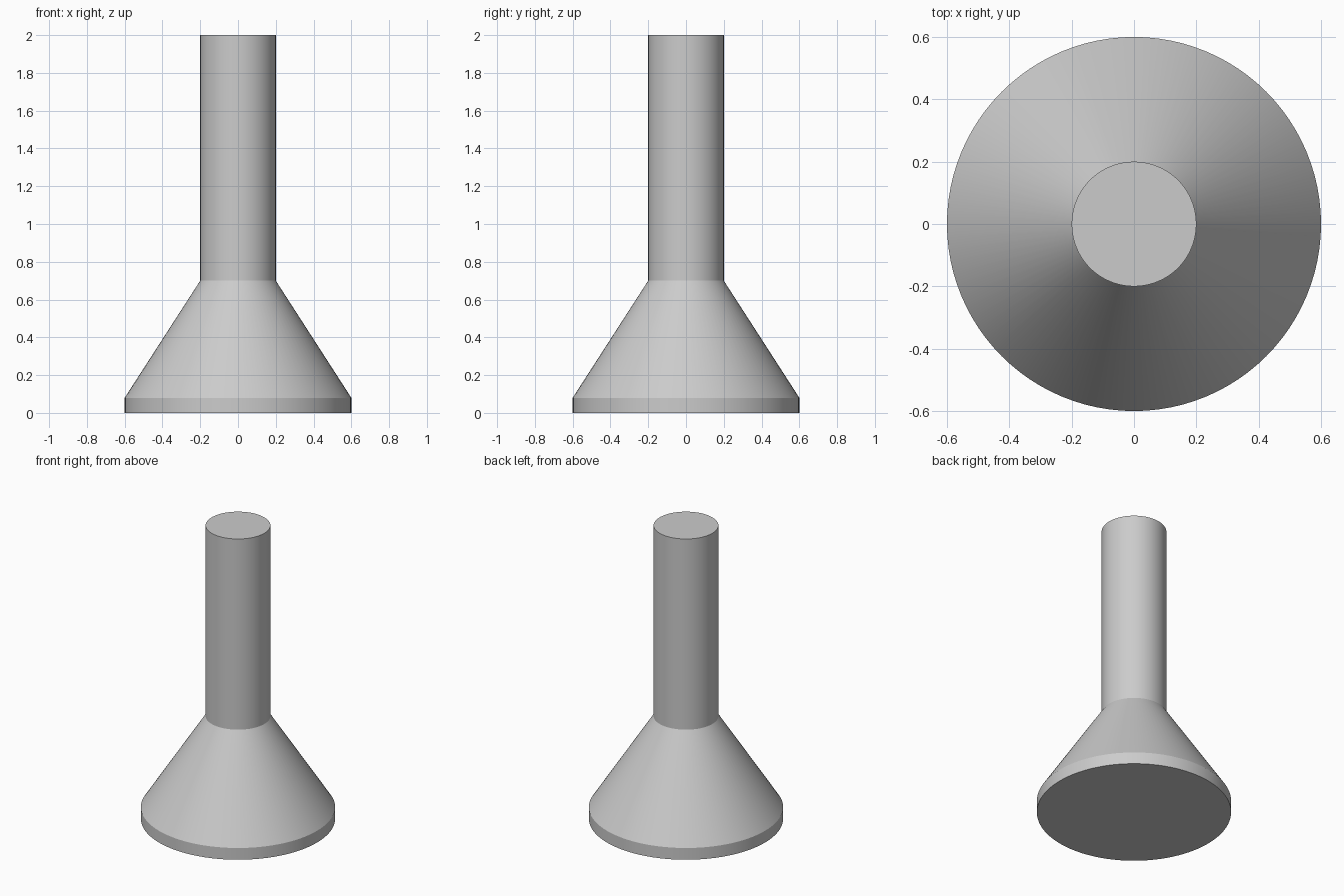
import bpy
import bmesh
from math import radians
from mathutils import Matrix

SEGMENTS = 96

cube = bpy.data.objects.get("Cube")
if cube:
    bpy.data.objects.remove(cube, do_unlink=True)

# Single plain grey finish
grey = bpy.data.materials.new("light_grey")
grey.use_nodes = True
colour = (0.6, 0.6, 0.6, 1)
grey.diffuse_color = colour
grey.node_tree.nodes["Principled BSDF"].inputs["Base Color"].default_value = colour


def lathe(name, profile):
    """Closed solid of revolution from (radius, height) points, bottom to top."""
    bm = bmesh.new()
    rings = []
    for radius, z in profile:
        ring = bmesh.ops.create_circle(bm, segments=SEGMENTS, radius=radius,
                                       matrix=Matrix.Translation((0, 0, z)))
        rings.append(ring["verts"])
    for low, high in zip(rings, rings[1:]):
        for i in range(SEGMENTS):
            j = (i + 1) % SEGMENTS
            bm.faces.new((low[i], low[j], high[j], high[i]))
    bm.faces.new(rings[0])
    bm.faces.new(rings[-1])
    bmesh.ops.recalc_face_normals(bm, faces=bm.faces)
    mesh = bpy.data.meshes.new(name)
    bm.to_mesh(mesh)
    bm.free()
    mesh.materials.append(grey)
    obj = bpy.data.objects.new(name, mesh)
    bpy.context.collection.objects.link(obj)
    bpy.ops.object.select_all(action="DESELECT")
    obj.select_set(True)
    bpy.context.view_layer.objects.active = obj
    bpy.ops.object.shade_smooth_by_angle(angle=radians(20))
    return obj


# Base rim, conical flare and straight stem as one turned solid
lathe("flared_stem", [(0.6, 0), (0.6, 0.08), (0.2, 0.7), (0.2, 2)])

^^^^

### Work instructions
In the entries above, find each line that includes the string "objects" and copy it.

### Solved problem
cube = bpy.data.objects.get("Cube")
    bpy.data.objects.remove(cube, do_unlink=True)
    obj = bpy.data.objects.new(name, mesh)
    bpy.context.collection.objects.link(obj)
    bpy.context.view_layer.objects.active = obj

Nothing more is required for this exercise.